Let's use an example. Doug is at a very expensive restaurant and wants to brag about it, so he checks-in on Facebook, revealing his exact real-time location to the world. Any hacker or criminal monitoring Doug's account immediately knows that he isn't home, so they ransack his apartment while they have the chance.
Doug was not socially intelligent, and he paid the price. What he should have done was wait until he got home to start bragging about his amazing meal, food pics 'n' all. He may have lost a few followers, but at least he would have prevented an easy robbery.
Other common mistakes include publicly confessing your love for a particular film, book, or pet, especially when your password is related to those things. Hackers will immediately try leveraging what is near and dear to you when attempting to crack passwords, so keep those "likes" out of the public eye wherever possible.
While there are plenty of other cybersecurity practices worth implementing, these tips are a great baseline for improving your security awareness and changing how you interact in the digital world.

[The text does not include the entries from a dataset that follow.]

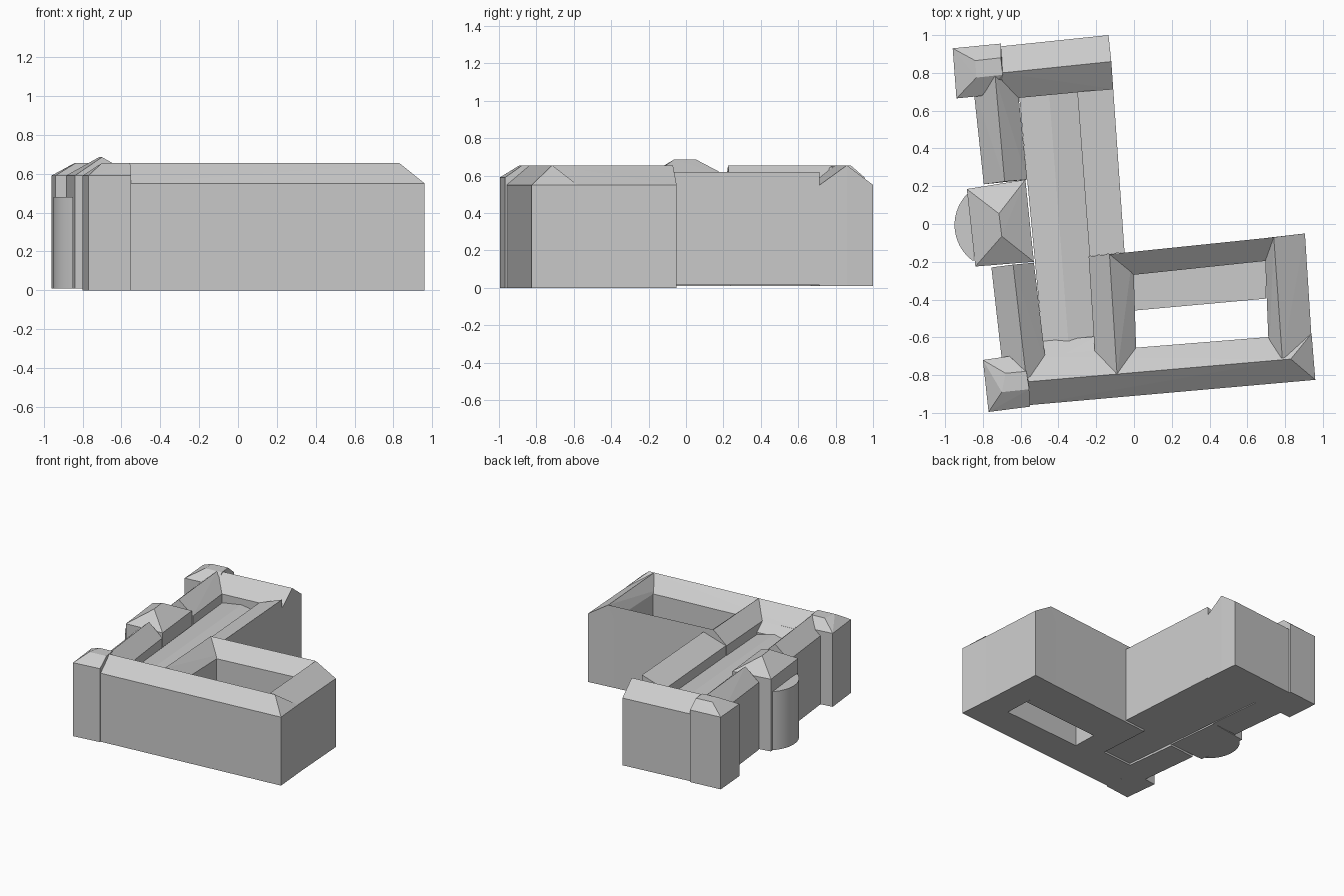
import bpy
import bmesh
import math

cube = bpy.data.objects.get("Cube")
if cube:
    bpy.data.objects.remove(cube, do_unlink=True)

EAVE, RIDGE, TOWER = 0.55, 0.655, 0.59

stone = bpy.data.materials.new("plain_grey")
stone.use_nodes = True
stone.diffuse_color = (0.6, 0.6, 0.6, 1)
stone.node_tree.nodes["Principled BSDF"].inputs["Base Color"].default_value = (0.6, 0.6, 0.6, 1)


def block(name, tops, base=0.0):
    """Solid block: each roof point is dropped to the ground and the hull is closed."""
    bm = bmesh.new()
    for x, y, z in tops:
        bm.verts.new((x, y, z))
        bm.verts.new((x, y, base))
    bmesh.ops.remove_doubles(bm, verts=bm.verts, dist=0.0005)
    res = bmesh.ops.convex_hull(bm, input=bm.verts)
    loose = {g for g in res["geom_interior"] + res["geom_unused"]
             if isinstance(g, bmesh.types.BMVert)}
    bmesh.ops.delete(bm, geom=list(loose), context="VERTS")
    bmesh.ops.dissolve_limit(bm, angle_limit=math.radians(0.5), verts=bm.verts, edges=bm.edges)
    bmesh.ops.recalc_face_normals(bm, faces=bm.faces)
    mesh = bpy.data.meshes.new(name)
    bm.to_mesh(mesh)
    bm.free()
    mesh.materials.append(stone)
    obj = bpy.data.objects.new(name, mesh)
    bpy.context.collection.objects.link(obj)
    return obj


def at(z, *points):
    return [(x, y, z) for x, y in points]


def wing(name, eaves, ridge, eave=EAVE, top=RIDGE, base=0.0):
    """Wing with a gabled, hipped or flat-topped roof."""
    return block(name, at(eave, *eaves) + at(top, *ridge), base)


# South wing, gabled to the west and hipped to the east
wing("south_wing",
     [(-0.57, -0.96), (0.96, -0.825), (0.94, -0.58), (-0.55, -0.70)],
     [(-0.56, -0.835), (0.83, -0.715)])
# Roof skirt running down into the west court
block("south_roof_skirt",
      at(0.60, (-0.50, -0.76), (-0.18, -0.735)) + at(0.49, (-0.48, -0.62), (-0.20, -0.595)))

# East wing and middle wing beside the open court
wing("east_wing",
     [(0.715, -0.70), (0.945, -0.68), (0.905, -0.05), (0.69, -0.075)],
     [(0.785, -0.71), (0.74, -0.07)])
wing("middle_wing",
     [(-0.20, -0.80), (0.015, -0.78), (-0.005, -0.148), (-0.24, -0.172)],
     [(-0.09, -0.795), (-0.13, -0.16)])
# Lean-to range with its high wall to the north
block("court_north_range",
      at(RIDGE, (-0.13, -0.16), (0.74, -0.07)) + at(EAVE, (-0.01, -0.27), (0.70, -0.195)))
block("court_terrace",
      at(0.30, (-0.02, -0.25), (0.70, -0.18), (0.70, -0.395), (-0.02, -0.46)))

# North wing, gabled to the east
wing("north_wing",
     [(-0.71, 0.94), (-0.135, 1.0), (-0.11, 0.715), (-0.69, 0.66)],
     [(-0.70, 0.80), (-0.12, 0.86)], base=0.01)

# Low central hall and the lean-to along its east side
block("central_hall",
      at(0.48, (-0.61, 0.70), (-0.48, -0.66)) + at(0.50, (-0.45, 0.70), (-0.345, -0.65))
      + at(0.47, (-0.30, 0.71), (-0.20, -0.64)), 0.015)
block("hall_lean_to",
      at(0.55, (-0.30, 0.70), (-0.235, -0.17)) + at(0.62, (-0.11, 0.715), (-0.05, -0.15)), 0.015)

# West wings either side of the entrance
wing("west_wing_north",
     [(-0.85, 0.72), (-0.795, 0.21), (-0.565, 0.235), (-0.62, 0.76)],
     [(-0.735, 0.78), (-0.685, 0.225)], base=0.01)
wing("west_wing_south",
     [(-0.755, -0.23), (-0.695, -0.76), (-0.465, -0.75), (-0.53, -0.205)],
     [(-0.64, -0.215), (-0.57, -0.82)])

# Corner towers with flat-topped hipped roofs
wing("north_corner_tower",
     [(-0.96, 0.93), (-0.94, 0.665), (-0.81, 0.678), (-0.69, 0.74), (-0.705, 0.955)],
     [(-0.84, 0.865), (-0.835, 0.775), (-0.695, 0.79), (-0.705, 0.88)], TOWER, base=0.01)
wing("south_corner_tower",
     [(-0.80, -0.72), (-0.77, -0.995), (-0.55, -0.967), (-0.57, -0.76), (-0.66, -0.70)],
     [(-0.68, -0.79), (-0.70, -0.89), (-0.555, -0.875), (-0.57, -0.78)], TOWER)

# Entrance pavilion with a round bay on its west face
wing("entrance_pavilion",
     [(-0.885, 0.185), (-0.575, 0.235), (-0.53, -0.20), (-0.84, -0.225)],
     [(-0.715, 0.055), (-0.70, -0.065)], TOWER, 0.685, 0.01)
arc = [math.radians(125 + 110 * i / 24) for i in range(25)]
bay = block("round_bay",
            at(0.48, *[(-0.715 + 0.235 * math.cos(a), -0.005 + 0.235 * math.sin(a)) for a in arc]), 0.01)

# Smooth only the curved wall of the bay
bpy.ops.object.select_all(action="DESELECT")
bay.select_set(True)
bpy.context.view_layer.objects.active = bay
bpy.ops.object.shade_smooth_by_angle(angle=math.radians(30))
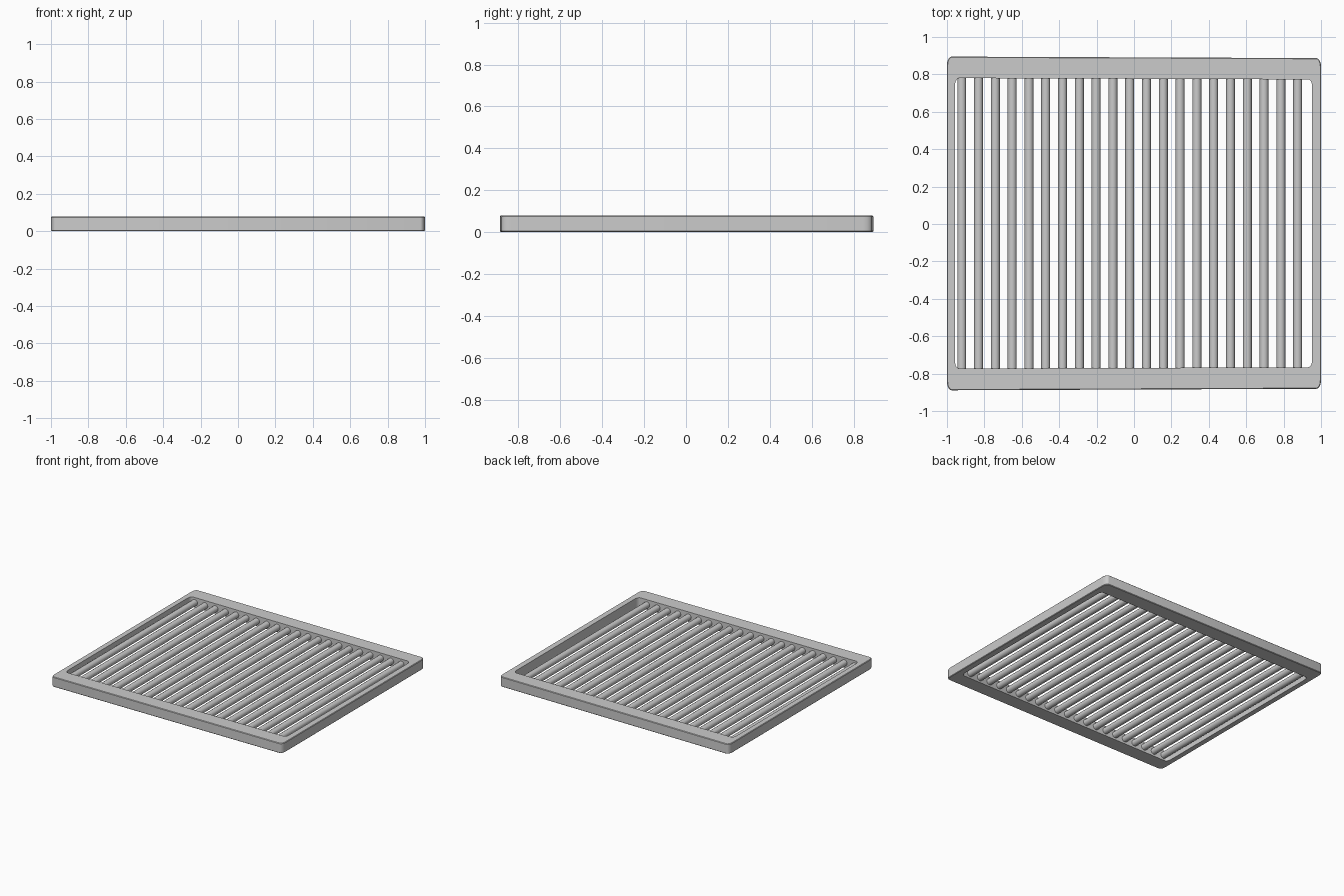
import bpy, bmesh, math

if "Cube" in bpy.data.objects:
    bpy.data.objects.remove(bpy.data.objects["Cube"])

TOP = 0.078


def loop(x0, x1, y0, y1, taper, rx, ry, n=5):
    """Rounded rectangle outline, its right-hand end slightly narrower."""
    pts = []
    for cx, cy, a0 in ((x1 - rx, y1 - taper - ry, 0), (x0 + rx, y1 - ry, 90),
                       (x0 + rx, y0 + ry, 180), (x1 - rx, y0 + taper + ry, 270)):
        for i in range(n + 1):
            a = math.radians(a0 + 90 * i / n)
            pts.append((cx + rx * math.cos(a), cy + ry * math.sin(a)))
    return pts


def finish(bm, name):
    bmesh.ops.recalc_face_normals(bm, faces=bm.faces)
    me = bpy.data.meshes.new(name)
    bm.to_mesh(me)
    bm.free()
    ob = bpy.data.objects.new(name, me)
    bpy.context.collection.objects.link(ob)
    bpy.ops.object.select_all(action='DESELECT')
    ob.select_set(True)
    bpy.context.view_layer.objects.active = ob
    bpy.ops.object.shade_smooth_by_angle(angle=math.radians(35))
    return ob


# outer frame: closed rectangular section swept round the rounded outline
outer = loop(-1, 1, -0.889, 0.895, 0.008, 0.025, 0.045)
inner = loop(-0.957, 0.953, -0.773, 0.78, 0.007, 0.022, 0.04)
e = 0.004
outer_in = loop(-1 + e, 1 - e, -0.889 + e, 0.895 - e, 0.008, 0.022, 0.042)
rings = [(outer, e), (outer, TOP - e), (outer_in, TOP),
         (inner, TOP), (inner, 0), (outer_in, 0)]
bm = bmesh.new()
vs = [[bm.verts.new((x, y, z)) for x, y in pts] for pts, z in rings]
for k in range(len(vs)):
    a, b = vs[k], vs[(k + 1) % len(vs)]
    for i in range(len(a)):
        j = (i + 1) % len(a)
        bm.faces.new((a[i], a[j], b[j], b[i]))
finish(bm, "frame")

# row of round rods running front to back between the rails
R, SIDES = 0.024, 16
for n in range(21):
    x = -0.921 + n * 0.0898
    bm = bmesh.new()
    ends = [[bm.verts.new((x + R * math.cos(t), y, 0.038 + R * math.sin(t)))
             for t in (2 * math.pi * i / SIDES for i in range(SIDES))]
            for y in (-0.785, 0.79)]
    for i in range(SIDES):
        j = (i + 1) % SIDES
        bm.faces.new((ends[0][i], ends[0][j], ends[1][j], ends[1][i]))
    for ring in ends:
        bm.faces.new(ring)
    finish(bm, f"rod_{n + 1:02d}")
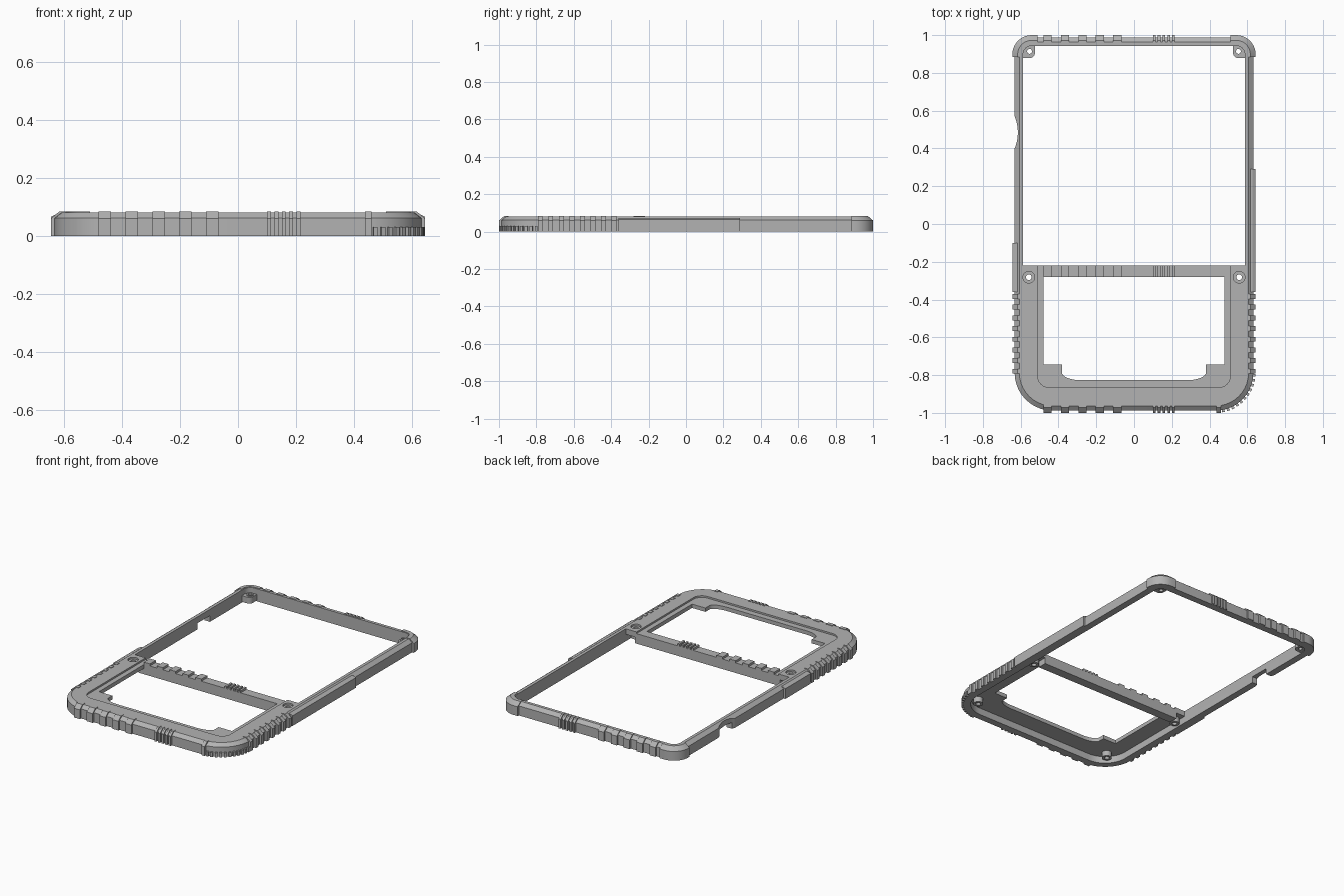
import bpy, bmesh
from math import sin, cos, pi, radians

old = bpy.data.objects.get("Cube")
if old:
    bpy.data.objects.remove(old)

grey = bpy.data.materials.new("plain grey")
grey.use_nodes = True
grey.diffuse_color = (0.45, 0.45, 0.45, 1)
grey.node_tree.nodes["Principled BSDF"].inputs["Base Color"].default_value = grey.diffuse_color
parts = []

HALF, END = 0.632, 0.988      # outer half width and half length
R_BACK, R_FRONT = 0.09, 0.2   # corner radii
TOP = 0.084


def add(name, mesh):
    mesh.materials.clear()
    mesh.materials.append(grey)
    obj = bpy.data.objects.new(name, mesh)
    bpy.context.collection.objects.link(obj)
    parts.append(obj)
    return obj


def sweep(name, path, profile, closed=False):
    """Sweep a section of (inset, z) pairs; path(inset) gives the plan points."""
    bm = bmesh.new()
    rows = [[bm.verts.new((x, y, z)) for x, y in path(d)] for d, z in profile]
    n, m = len(rows[0]), len(rows)
    for j in range(m):
        a, b = rows[j], rows[(j + 1) % m]
        for i in range(n if closed else n - 1):
            k = (i + 1) % n
            bm.faces.new((a[i], a[k], b[k], b[i]))
    if not closed:
        for i in (0, -1):
            bm.faces.new([r[i] for r in rows])
    bmesh.ops.recalc_face_normals(bm, faces=bm.faces)
    mesh = bpy.data.meshes.new(name)
    bm.to_mesh(mesh)
    bm.free()
    return add(name, mesh)


def plate(name, loops, z0, z1):
    """Flat plate from an outline and the holes in it."""
    curve = bpy.data.curves.new(name, "CURVE")
    curve.dimensions = "2D"
    curve.fill_mode = "BOTH"
    curve.extrude = (z1 - z0) / 2
    for pts in loops:
        s = curve.splines.new("POLY")
        s.points.add(len(pts) - 1)
        for p, (x, y) in zip(s.points, pts):
            p.co = (x, y, 0, 1)
        s.use_cyclic_u = True
    tmp = bpy.data.objects.new(name, curve)
    bpy.context.collection.objects.link(tmp)
    dg = bpy.context.evaluated_depsgraph_get()
    mesh = bpy.data.meshes.new_from_object(tmp.evaluated_get(dg))
    bpy.data.objects.remove(tmp)
    for v in mesh.vertices:
        v.co.z += (z0 + z1) / 2
    return add(name, mesh)


def arc(cx, cy, r, a0, a1, n=10):
    ang = [radians(a0 + (a1 - a0) * i / n) for i in range(n + 1)]
    return [(cx + r * cos(a), cy + r * sin(a)) for a in ang]


def circle(cx, cy, r):
    return arc(cx, cy, r, 0, 345, 23)


def mirror(pts):
    return pts + [(-x, y) for x, y in reversed(pts)]


def half_outline(d):
    bx, by = HALF - R_BACK, END - R_BACK
    fx, fy = HALF - R_FRONT, R_FRONT - END
    return arc(bx, by, R_BACK - d, 90, 0) + arc(fx, fy, R_FRONT - d, 0, -90)


def rect(d0, d1, z0, z1):
    return [(d0, z0), (d0, z1), (d1, z1), (d1, z0)]


WALL = [(0, 0), (0, 0.062), (0.025, 0.081), (0.045, 0.081), (0.045, 0)]
PAD = [(-0.012, 0), (-0.012, 0.06), (0.016, TOP), (0.04, TOP), (0.04, 0)]

# Outer wall running right round
wall = sweep("outer_wall", lambda d: mirror(half_outline(d)), WALL, True)

# Shallow thumb scoop and low slot in the right wall
cutters = [plate("scoop_cutter", [arc(-0.836, 0.485, 0.221, 0, 357, 119)], -0.1, 0.2),
           plate("slot_cutter", [[(-0.7, 0.42), (-0.5, 0.42), (-0.5, 0.55), (-0.7, 0.55)]],
                 -0.1, 0.04)]
for c in cutters:
    parts.remove(c)
    c.hide_render = True
    mod = wall.modifiers.new(c.name, "BOOLEAN")
    mod.operation = "DIFFERENCE"
    mod.solver = "EXACT"
    mod.object = c
dg = bpy.context.evaluated_depsgraph_get()
cut_mesh = bpy.data.meshes.new_from_object(wall.evaluated_get(dg))
wall.modifiers.clear()
wall.data = cut_mesh
for c in cutters:
    bpy.data.objects.remove(c)

# Back corner guards, side pads and side grip ribs
for s, side, pad_end in ((1, "left", 0.29), (-1, "right", -0.1)):
    def guard(d):
        pts = [(0.51, END - d)]
        pts += arc(HALF - R_BACK, END - R_BACK, R_BACK - d, 90, 0)
        return [(s * x, y) for x, y in pts + [(HALF - d, 0.885)]]

    def side_run(y0, y1):
        return lambda d: [(s * (HALF - d), y0), (s * (HALF - d), y1)]

    sweep(side + "_corner_guard", guard, PAD)
    sweep(side + "_pad", side_run(-0.36, pad_end),
          [(-0.012, 0), (-0.012, 0.066), (0.004, 0.074), (0.02, 0.074), (0.02, 0)])
    for i in range(8):
        y = -0.384 - 0.0565 * i
        sweep(side + "_grip_rib", side_run(y - 0.013, y + 0.013), PAD)

# Ribs along the front, back and crossbar
ribs = [(-0.48 + 0.0925 * i, -0.437 + 0.0925 * i) for i in range(5)]
ribs += [(0.1 + 0.0255 * i, 0.1135 + 0.0255 * i) for i in range(5)]


def cross_run(x0, x1, y, s=1):
    return lambda d: [(x0, y - s * d), (x1, y - s * d)]


for x0, x1 in ribs:
    sweep("back_rib", cross_run(x0, x1, END), PAD)
    sweep("front_rib", cross_run(x0, x1, -END, -1), PAD)
    sweep("crossbar_rib", cross_run(x0, x1, -0.22), rect(0, 0.06, 0.06, TOP))
sweep("front_end_rib", cross_run(0.437, 0.46, -END, -1), PAD)
sweep("crossbar", cross_run(-0.52, 0.52, -0.22), rect(0, 0.06, 0.005, 0.07))

# Fine teeth round the front left corner
for i in range(12):
    a = -86 + 7.5 * i
    sweep("corner_tooth",
          lambda d: arc(HALF - R_FRONT, R_FRONT - END, R_FRONT - d, a - 2, a + 2, 1),
          rect(-0.012, 0.01, 0, 0.03))

# Front panel: raised surround over a lower ledge with the window
edge = [(0.587, -0.22)] + [p for p in half_outline(0.045) if p[1] < -0.22]
recess = [(0.51, -0.22)] + arc(0.45, -0.805, 0.06, 0, -90)
window = [(0.478, -0.28), (0.478, -0.745), (0.382, -0.745)]
window += [(0.282 + 0.1 * cos(t), -0.785 - 0.042 * sin(t))
           for t in [pi / 16 * i for i in range(9)]]
screws = [(s * 0.557, -0.282) for s in (1, -1)]
surround = mirror(edge) + mirror(recess)[::-1]
surround = edge + [(-x, y) for x, y in reversed(edge)] + [(-x, y) for x, y in recess] + recess[::-1]
plate("panel_surround", [surround] + [circle(x, y, 0.031) for x, y in screws], 0.068, 0.081)
plate("panel_ledge", [mirror(edge), mirror(window)] + [circle(x, y, 0.015) for x, y in screws],
      0.045, 0.07)

# Screw bosses
for s in (1, -1):
    tab = [(0.59, 0.945), (0.59, 0.878)] + arc(0.552, 0.905, 0.027, 270, 180) + [(0.525, 0.945)]
    plate("back_screw_tab", [[(s * x, y) for x, y in tab], circle(s * 0.553, 0.914, 0.013)], 0.005, 0.045)
    plate("back_screw_collar", [circle(s * 0.553, 0.914, 0.022), circle(s * 0.553, 0.914, 0.013)], 0.04, 0.05)
    for x, y in ((0.557, -0.282), (0.51, -0.865)):
        plate("panel_screw_boss", [circle(s * x, y, 0.03), circle(s * x, y, 0.015)], 0.01, 0.05)

# Smooth the curves, keep the edges sharp
bpy.ops.object.select_all(action="DESELECT")
for o in parts:
    o.select_set(True)
bpy.context.view_layer.objects.active = wall
bpy.ops.object.shade_smooth_by_angle(angle=radians(25))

After all, if Mr. Robot is anything to go by, we never know who is waiting in the digital shadows to exploit our cyber weaknesses.